Venezuela Crisis: Football Coach Pays Tribute to Protest Victim After Reaching U20 World Cup Final

Venezuela Protest Neomar Lander
Opposition demonstrators make an altar on the site where 17-year-old activist Neomar Lander was killed during clashes with riot police in Caracas, Venezuela, on June 8. Venezuela football coach Rafael Dudamel remembered the teenager in a press conference after his team qualified for the U20 World Cup final. Luis Robayo/AFP/Getty Images

Venezuela football coach Rafael Dudamel used his team's fairy-tale march to the final of the U20 World Cup in South Korea to highlight his plea to President Nicolas Maduro to end the political violence engulfing their country.

The victory against Uruguay on Thursday was a historic moment for the Venezuela national football team, which is ranked 58th in the world by FIFA, football's governing body, and nicknamed "Vinotinto" ("red wine" in Spanish) for its burgundy jerseys. It has never qualified for a senior World Cup and will not be in Russia for the competition next year.

Dudamel, who represented Venezuela as its national team goalkeeper from 1993 through 2007, had tears in his eyes as he watched his squad beat Uruguay on penalties in the semifinal. The victory helped unify the country in a moment of celebration after two months of ongoing protests against President Maduro's rule.

Venezuelans and international supporters united to support and celebrate the team with the hashtag #VamosVenezuela, which began trending on Twitter worldwide.

But the country's humanitarian and political crisis, and the dozens of people who died as a result of violent clashes involving protesters, security forces and militias, were very much on Coach Dudamel's mind when he launched his appeal.

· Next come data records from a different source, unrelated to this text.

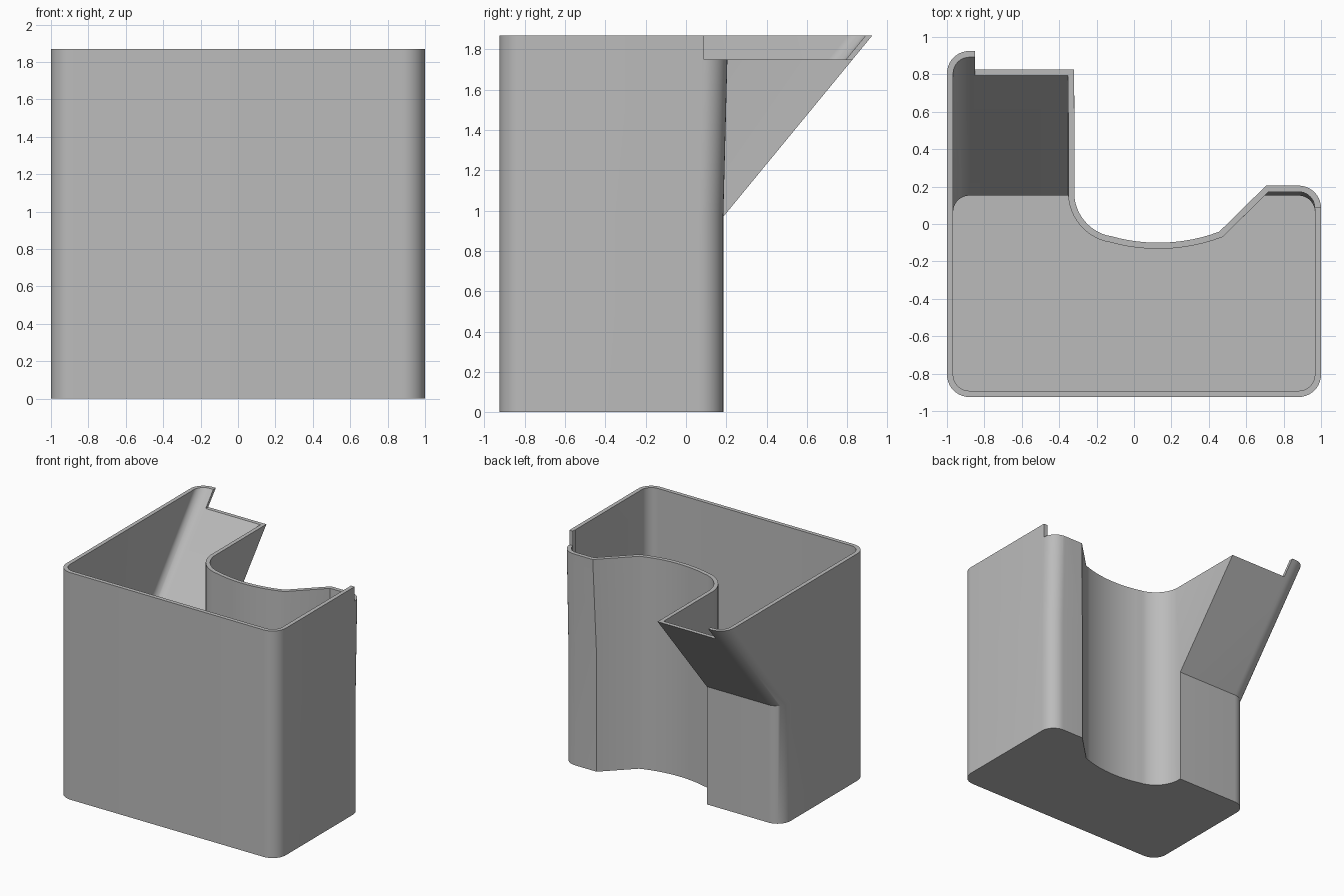
import bpy, bmesh, math
from mathutils import Vector

if "Cube" in bpy.data.objects:
    bpy.data.objects.remove(bpy.data.objects["Cube"])

WALL, KNEE, RIM, TOP = 0.033, 0.97, 1.75, 1.87


def arc(cx, cy, r, a0, a1, n):
    return [Vector((cx + r * math.cos(math.radians(a0 + (a1 - a0) * i / n)),
                    cy + r * math.sin(math.radians(a0 + (a1 - a0) * i / n))))
            for i in range(n + 1)]


def inset(pts, d):
    # mitred inward offset of a counter-clockwise outline
    out = []
    for i, p in enumerate(pts):
        a = (p - pts[i - 1]).normalized()
        b = (pts[(i + 1) % len(pts)] - p).normalized()
        na, nb = Vector((-a.y, a.x)), Vector((-b.y, b.x))
        out.append(p + (na + nb) * d / (1 + na.dot(nb)))
    return out


def lean(p, base, z):
    # chute at back left slopes outwards, back right tab flares slightly
    h = max(0, z - KNEE)
    if base.x < -0.3 and base.y > 0.06:
        if base.x < -0.33 or base.y > 0.17:
            return (p.x, p.y + h * 0.74 / 0.9, z)
    if base.x > 0.6 and base.y > 0.07:
        k = h * 0.026
        return (p.x + (k if base.x < 0.8 else 0), p.y + k, z)
    return (p.x, p.y, z)


def loft(name, pts, base, levels):
    bm = bmesh.new()
    rings = [[bm.verts.new(lean(p, b, z)) for p, b in zip(pts, base)] for z in levels]
    n = len(pts)
    for lo, hi in zip(rings, rings[1:]):
        for i in range(n):
            j = (i + 1) % n
            bm.faces.new((lo[i], lo[j], hi[j], hi[i]))
    bm.faces.new(rings[0][::-1])
    bm.faces.new(rings[-1])
    bmesh.ops.recalc_face_normals(bm, faces=bm.faces)
    me = bpy.data.meshes.new(name)
    bm.to_mesh(me)
    bm.free()
    ob = bpy.data.objects.new(name, me)
    bpy.context.collection.objects.link(ob)
    return ob


def box(name, x0, x1, y0, y1, z0, z1):
    pts = [Vector(c) for c in ((x0, y0), (x1, y0), (x1, y1), (x0, y1))]
    return loft(name, pts, [Vector((0, 0))] * 4, [z0, z1])


# Plan outline, counter-clockwise from the front left corner
outline = (arc(-0.88, -0.805, 0.12, 180, 270, 10)
           + arc(0.88, -0.805, 0.12, 270, 360, 10)
           + arc(0.88, 0.065, 0.12, 0, 90, 10)
           + [Vector((0.686, 0.185))]
           + arc(0.13, 0.83, 0.93, 290.5, 254, 12)
           + arc(-0.08, 0.17, 0.24, 254, 187, 10)
           + [Vector((-0.32, 0.185))]
           + arc(-0.88, 0.065, 0.12, 90, 180, 10))

# Bin body and the hollow inside it
body = loft("bin_body", outline, outline, [0, KNEE, TOP])
hollow = loft("hollow_cutter", inset(outline, WALL), outline, [0.035, KNEE, TOP + 0.1])

# Lowered rim along the back
cutters = [hollow,
           box("back_rim_cutter", -0.85, 0.9, -0.2, 1.3, RIM, 2.1),
           box("tab_rim_cutter", 0.8, 1.2, 0.09, 1.3, RIM, 2.1)]

bpy.context.view_layer.objects.active = body
body.select_set(True)
for c in cutters:
    mod = body.modifiers.new(c.name, 'BOOLEAN')
    mod.operation, mod.solver, mod.object = 'DIFFERENCE', 'EXACT', c
    bpy.ops.object.modifier_apply(modifier=mod.name)
for c in cutters:
    bpy.data.objects.remove(c)

# Plain grey plastic
mat = bpy.data.materials.new("grey_plastic")
mat.diffuse_color = (0.5, 0.5, 0.5, 1)
mat.use_nodes = True
mat.node_tree.nodes["Principled BSDF"].inputs["Base Color"].default_value = mat.diffuse_color
body.data.materials.clear()
body.data.materials.append(mat)
for p in body.data.polygons:
    p.material_index = 0
bpy.ops.object.shade_smooth_by_angle(angle=math.radians(30))
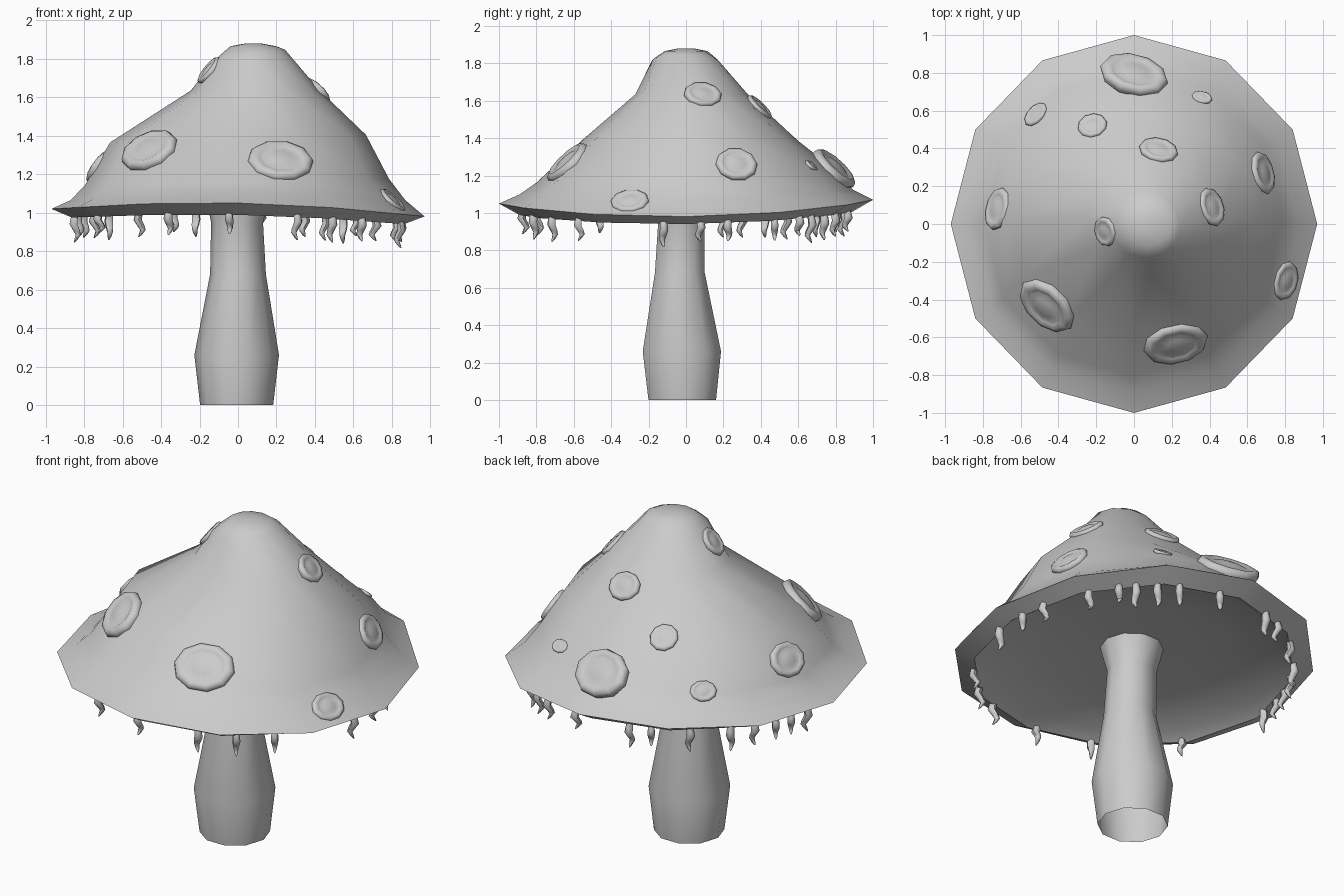
import bpy, bmesh, math, random
from mathutils import Vector, Matrix
from mathutils.bvhtree import BVHTree

if "Cube" in bpy.data.objects:
    bpy.data.objects.remove(bpy.data.objects["Cube"])

random.seed(4)


def make(name, bm, angle):
    bmesh.ops.recalc_face_normals(bm, faces=bm.faces)
    me = bpy.data.meshes.new(name)
    bm.to_mesh(me)
    bm.free()
    ob = bpy.data.objects.new(name, me)
    bpy.context.collection.objects.link(ob)
    bpy.ops.object.select_all(action='DESELECT')
    ob.select_set(True)
    bpy.context.view_layer.objects.active = ob
    bpy.ops.object.shade_smooth_by_angle(angle=math.radians(angle))
    return ob


def ring(cx, cy, rx, ry, z, n, tx=0, ty=0, q=0):
    """Ellipse of points, tilted by tx/ty and saddled by q."""
    pts = []
    for i in range(n):
        a = 2 * math.pi * i / n
        x, y = cx + rx * math.cos(a), cy + ry * math.sin(a)
        pts.append(Vector((x, y, z + tx * x + ty * y + q * y * y)))
    return pts


def loft(rings, start=False, end=False, bm=None, mat=None):
    bm = bm or bmesh.new()
    mat = mat or Matrix()
    vs = [[bm.verts.new(mat @ p) for p in r] for r in rings]
    n = len(vs[0])
    for a, b in zip(vs, vs[1:]):
        for i in range(n):
            j = (i + 1) % n
            bm.faces.new((a[i], a[j], b[j], b[i]))
    if start:
        bm.faces.new(vs[0][::-1])
    if end:
        bm.faces.new(vs[-1])
    return bm


# Cap: crown outer rings down to the rim, then lip and hollow underside
N = 12
cap_rings = [
    ring(.08, 0, .04, .04, 1.88, N),
    ring(.08, 0, .12, .115, 1.865, N),
    ring(.06, -.005, .185, .175, 1.81, N, .15),
    ring(.09, .03, .335, .30, 1.635, N),
    ring(0, .02, .665, .58, 1.385, N, .03),
    ring(-.005, .01, .79, .81, 1.16, N, .02, .03, .04),
    ring(0, 0, .87, .89, 1.065, N, 0, .015, .06),
    ring(0, 0, .97, 1, 1.0, N, -.02, .01, .06),
    ring(0, 0, .865, .89, .958, N, -.02, .01, .05),
    ring(0, 0, .80, .82, 1.0, N, -.02, .01, .05),
    ring(0, 0, .50, .50, 1.07, N),
    ring(0, -.02, .12, .12, 1.10, N),
]
cap_bm = loft(cap_rings, True, True)
bmesh.ops.recalc_face_normals(cap_bm, faces=cap_bm.faces)
tree = BVHTree.FromBMesh(cap_bm)
make("cap", cap_bm, 50)

# Stem: bulging at the foot, flared at the top, open below
stem_rings = [ring(*s, 10) for s in (
    (-.007, -.02, .19, .19, 0),
    (-.007, -.022, .22, .22, .26),
    (0, -.033, .145, .14, .68),
    (-.005, -.025, .135, .13, .95),
    (0, -.02, .175, .175, 1.11))]
make("stem", loft(stem_rings), 50)

# Spots: ringed buttons laid on the cap (x, y, half width, half height)
spots = [
    (0, .79, .185, .14), (-.52, .58, .075, .06), (-.22, .52, .08, .08),
    (.13, .39, .105, .085), (.36, .67, .055, .04), (.68, .27, .115, .10),
    (.41, .09, .105, .085), (-.15, -.04, .08, .085), (-.72, .08, .115, .10),
    (-.46, -.43, .175, .14), (.22, -.63, .175, .14), (.80, -.30, .105, .085)]
profile = [(.94, -.22), (1, .0), (.95, .17), (.80, .25), (.66, .19),
           (.58, .17), (.35, .25), (.1, .28)]
for k, (x, y, w, h) in enumerate(spots):
    p, n, _, _ = tree.ray_cast(Vector((x, y, 3)), Vector((0, 0, -1)))
    # average the slope around the spot so it sits evenly
    out = Vector((x, y, 0)).normalized() * h * .6
    for s in (-1, 1):
        n = n + tree.ray_cast(Vector((x, y, 3)) + out * s, Vector((0, 0, -1)))[1]
    n.normalize()
    t = Vector((0, 0, 1)).cross(n).normalized()
    b = n.cross(t)
    m = Matrix((t, b, n)).transposed().to_4x4()
    m.translation = p
    d = .5 * (w + h) * .8
    rings = [ring(0, 0, w * r, h * r, d * z, 10) for r, z in profile]
    make(f"spot_{k + 1}", loft(rings, True, True, mat=m), 60)

# Drips: small wavy tapered strands hanging from the lip
angles = [15, 33, 44, 50, 58, 66, 82, 5, -8, 105, 113, 127, 142, 151, 160,
          167, 175, -41, -55, -69, 267, 245, 212]
strand = [(0, 0, .018), (.004, .2, .021), (.008, .4, .023), (-.006, .6, .020),
          (-.014, .75, .015), (-.004, .9, .010), (.004, 1, .003)]
drips = bmesh.new()
for deg in angles:
    a = math.radians(deg)
    x, y = .85 * math.cos(a), .87 * math.sin(a)
    z = .985 - .02 * x + .05 * y * y
    length = random.uniform(.11, .16)
    m = Matrix.Translation((x, y, z)) @ Matrix.Rotation(
        a + random.uniform(-.8, .8), 4, 'Z')
    rings = [ring(sx * 1.3, 0, r, r, -length * f, 6) for sx, f, r in strand]
    loft(rings, True, True, drips, m)
make("drips", drips, 60)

"Mr. President, let's stop the weapons now. The only thing those kids going onto the streets want is a better Venezuela...the same as the Vinotinto kids," Dudamel said in a press conference after the match, referring to the many young protesters fighting security forces.

Dudamel also was quick to juxtapose the role of youth in his team and the ongoing conflict.

"Today a 17-year-old has given us joy, and yesterday a 17-year-old died," he said, quoted by Reuters, referring the death of 17-year-old Neomar Lander.

As is the case with many of the other casualties, there are two competing versions of what happened to Lander. According to the government, he was killed when a homemade mortar exploded in his hands during clashes with National Guard troops in Caracas on Wednesday. According to the opposition, Lander was fatally hit by a tear-gas canister fired straight at him.

Venezuela will have one more opportunity to find respite from the turmoil when its U20 team takes on England at the final on Sunday.

Venezuela Crisis: Football Coach Pays Tribute to Protest Victim After Reaching U20 World Cup Final | World